People may be aware that I applied for one of the jobs with Crikey's new investigative team. I did get through the process far enough to meet with Chairman, Eric Beecher. I was surprised to be informed they were no longer seeking a data journalist however they may give me a couple of days work a week at some future point if they can find the funding.

While it is an exciting proposition, it is not clear at this stage whether or not any paid work will be forthcoming and, having delayed my funding campaign while I waited to see how that opportunity would resolve itself, I now find myself in urgent need of funds.

Funding updates

I've received a total income of $7,600 so far this year, the vast majority of that (approx. $4,500) from the appeal for funds at the end of January.

The rest of that figure comes from my Patreon account.

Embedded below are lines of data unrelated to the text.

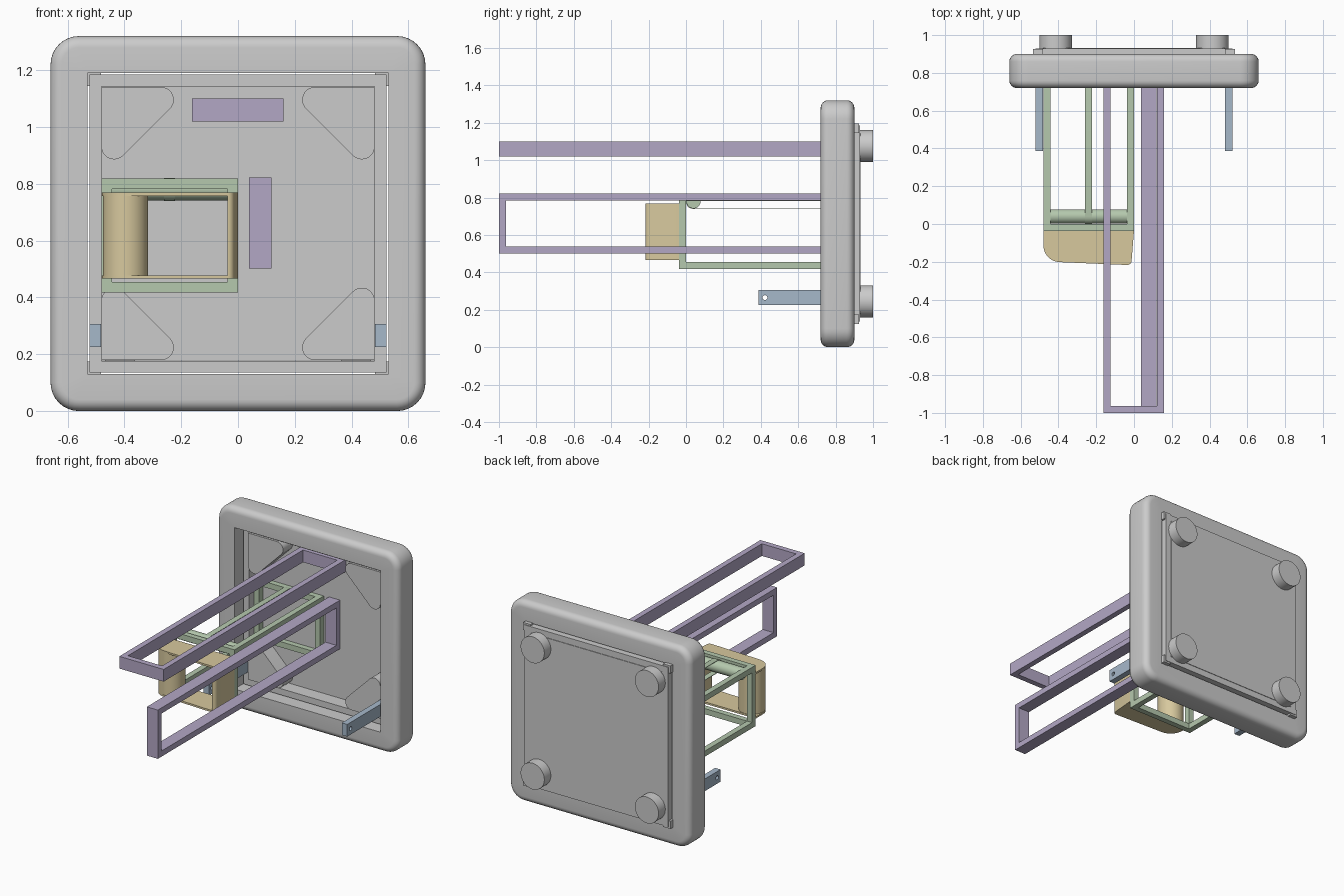
import bpy, bmesh
from math import sin, cos, pi, radians

if "Cube" in bpy.data.objects:
    bpy.data.objects.remove(bpy.data.objects["Cube"])

def mat(name, col):
    m = bpy.data.materials.new(name)
    m.diffuse_color = (*col, 1)
    m.use_nodes = True
    m.node_tree.nodes["Principled BSDF"].inputs["Base Color"].default_value = m.diffuse_color
    return m

PURPLE = mat("purple", (0.45, 0.39, 0.56))
GREEN = mat("green", (0.46, 0.58, 0.42))
TAN = mat("tan", (0.68, 0.58, 0.34))
BLUE = mat("blue", (0.38, 0.48, 0.59))

def finish(name, bm, m=None, smooth=False):
    bmesh.ops.recalc_face_normals(bm, faces=bm.faces)
    me = bpy.data.meshes.new(name)
    bm.to_mesh(me)
    bm.free()
    o = bpy.data.objects.new(name, me)
    bpy.context.collection.objects.link(o)
    if m:
        me.materials.append(m)
    if smooth:
        bpy.ops.object.select_all(action='DESELECT')
        o.select_set(True)
        bpy.context.view_layer.objects.active = o
        bpy.ops.object.shade_smooth_by_angle(angle=radians(32))
    return o

def prism(name, pts, axis, a, b, m=None, smooth=False, holes=()):
    """Extrude a 2D outline along an axis; a hole has the same point count as the outline."""
    def P(u, v, w):
        return {'x': (w, u, v), 'y': (u, w, v), 'z': (u, v, w)}[axis]
    bm = bmesh.new()
    n = len(pts)
    rows = [[[bm.verts.new(P(*p, w)) for p in loop] for w in (a, b)] for loop in (pts, *holes)]
    for lo, hi in rows:
        for i in range(n):
            j = (i + 1) % n
            bm.faces.new((lo[i], lo[j], hi[j], hi[i]))
    for k in (0, 1):
        if holes:
            for i in range(n):
                j = (i + 1) % n
                bm.faces.new((rows[0][k][i], rows[0][k][j], rows[1][k][j], rows[1][k][i]))
        else:
            bm.faces.new(rows[0][k])
    return finish(name, bm, m, smooth)

def rect(u0, u1, v0, v1):
    return [(u0, v0), (u1, v0), (u1, v1), (u0, v1)]

def arc(cx, cy, r, a0, a1, n=10):
    return [(cx + r * cos(radians(a0 + (a1 - a0) * i / n)),
             cy + r * sin(radians(a0 + (a1 - a0) * i / n))) for i in range(n + 1)]

def box(name, x0, x1, y0, y1, z0, z1, m=None):
    return prism(name, rect(x0, x1, y0, y1), 'z', z0, z1, m)

def frame(name, axis, u, v, w, t, m=None):
    """Rectangular loop of bars of thickness t."""
    return prism(name, rect(*u, *v), axis, *w, m,
                 holes=[rect(u[0] + t, u[1] - t, v[0] + t, v[1] - t)])

def cyl(name, c, r, axis, a, b, m=None):
    return prism(name, arc(*c, r, 0, 360, 48)[:-1], axis, a, b, m, True)

ZC = 0.66

# Padded outer ring with rounded rim and square opening
def rounded_square(h, r, n=8):
    return [p for k, (sx, sz) in enumerate([(1, 1), (-1, 1), (-1, -1), (1, -1)])
            for p in arc(sx * (h - r), ZC + sz * (h - r), r, 90 * k, 90 * k + 90, n)]

E = 0.04
prof = [(0.53, 0, 0.72)]
prof += [(0.66 - E + E * sin(t), 0.10 - E + E * sin(t), 0.72 + E - E * cos(t)) for t in [i * pi / 12 for i in range(7)]]
prof += [(0.66 - E + E * cos(t), 0.10 - E + E * cos(t), 0.90 - E + E * sin(t)) for t in [i * pi / 12 for i in range(7)]]
prof += [(0.53, 0, 0.90)]
bm = bmesh.new()
loops = [[bm.verts.new((x, y, z)) for x, z in rounded_square(h, r)] for h, r, y in prof]
for A, B in zip(loops, loops[1:] + loops[:1]):
    for i in range(len(A)):
        j = (i + 1) % len(A)
        bm.faces.new((A[i], A[j], B[j], B[i]))
bmesh.ops.remove_doubles(bm, verts=bm.verts, dist=1e-5)
bmesh.ops.dissolve_degenerate(bm, edges=bm.edges, dist=1e-5)
finish("outer_ring", bm, None, True)

# Back tray: panel plus raised rim
box("back_panel", -0.482, 0.482, 0.89, 0.932, ZC - 0.482, ZC + 0.482)
frame("tray_rim", 'y', (-0.522, 0.522), (ZC - 0.524, ZC + 0.524), (0.80, 0.93), 0.041)

# Corner blocks, gussets and round feet
for sx in (-1, 1):
    for sz in (-1, 1):
        tag = ("left" if sx < 0 else "right") + ("_low" if sz < 0 else "_high")
        xs = sorted((sx * 0.482, sx * 0.535))
        zs = sorted((ZC + sz * 0.485, ZC + sz * 0.535))
        box("corner_block_" + tag, *xs, 0.885, 0.926, *zs)
        tri = [(0, 0)] + arc(0.21, 0.045, 0.045, -90, 45) + arc(0.045, 0.21, 0.045, 45, 180)
        prism("gusset_" + tag, [(sx * (0.481 - u), ZC + sz * (0.481 - v)) for u, v in tri],
              'y', 0.79, 0.895, None, True)
        cyl("foot_" + tag, (sx * 0.415, ZC + sz * 0.415), 0.086, 'y', 0.925, 1.0)

# Long purple loops
frame("flat_loop", 'z', (-0.162, 0.16), (-1.0, 0.89), (1.02, 1.10), 0.037, PURPLE)
frame("upright_loop", 'x', (-1.0, 0.89), (0.502, 0.822), (0.038, 0.118), 0.037, PURPLE)

# Green box cage: two side loops, joined front and back
for tag, x0 in (("left", -0.48), ("right", -0.037)):
    frame("cage_side_" + tag, 'x', (-0.037, 0.89), (0.418, 0.818), (x0, x0 + 0.037), 0.037, GREEN)
for tag, y0 in (("front", -0.037), ("back", 0.853)):
    for lv, z0 in (("low", 0.418), ("high", 0.781)):
        box("cage_bar_%s_%s" % (tag, lv), -0.443, -0.037, y0, y0 + 0.037, z0, z0 + 0.037, GREEN)

# Roller and thin belt
cyl("roller", (0.04, 0.78), 0.038, 'x', -0.443, -0.037, GREEN)
belt = [arc(0.04, 0.78, r, 90, 270) + arc(0.85, 0.78, r, -90, 90) for r in (0.041, 0.038)]
prism("belt", belt[0], 'x', -0.26, -0.222, GREEN, True, [belt[1]])

# Tan head: column between two plates with a side wall
plate = ([(-0.48, -0.037)] + arc(-0.39, -0.112, 0.09, 180, 270)
         + arc(-0.035, -0.195, 0.022, 268, 352, 5) + [(0, -0.037)])
for lv, z0 in (("low", 0.466), ("high", 0.757)):
    prism("head_plate_" + lv, plate, 'z', z0, z0 + 0.012, TAN, True)
cyl("head_column", (-0.396, -0.12), 0.08, 'z', 0.47, 0.765, TAN)
wall = [(-0.037, -0.037), (-0.037, -0.217)] + arc(-0.035, -0.195, 0.022, 268, 352, 5) + [(0, -0.037)]
prism("head_wall", wall, 'z', 0.47, 0.765, TAN, True)

# Blue arms with a pin hole
cutter = cyl("pin_hole_cutter", (0.422, 0.265), 0.013, 'x', -0.7, 0.7)
cutter.hide_render = True
cutter.hide_set(True)
for tag, x0 in (("left", -0.522), ("right", 0.483)):
    arm = box("arm_" + tag, x0, x0 + 0.039, 0.387, 0.88, 0.226, 0.306, BLUE)
    mod = arm.modifiers.new("pin_hole", 'BOOLEAN')
    mod.object = cutter
    mod.operation = 'DIFFERENCE'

I currently have just over 50 regular donors on Patreon which now provides a monthly total of approximately $750 AUD.

I receive no welfare or income from any sources other than my donors. I constantly struggle just to keep a roof over my head and given the amount of work I am performing this often strikes me as just plain wrong.

Having said that, I am grateful that I have survived this far on the generosity of my followers and your belief in the work that I do. I need to expand my circle so that more people can donate as I am aware that when there are individuals who have given $200, $500 or even $2,000 during my last appeal, these may well be one-off gestures and without new donors my welfare and the work I perform is at imminent risk.

If you value the work that I do please help me continue by making a one-off donation to my bank account or for regular donations via the Patreon platform.

Having no campaign options other than relying on word of mouth, telling your networks about my work is a massive help to what I do. If you have already donated please accept my enthusiastic and humble appreciation!

Account name: Rose Williams
Bank: St George
BSB: 112-908
Account number: 485 746 256

I hope you enjoyed reading 'Update And Appeal For Donations' by Rosie Williams Consider sharing this article or becoming a patron of this work. Public support is my only source of income.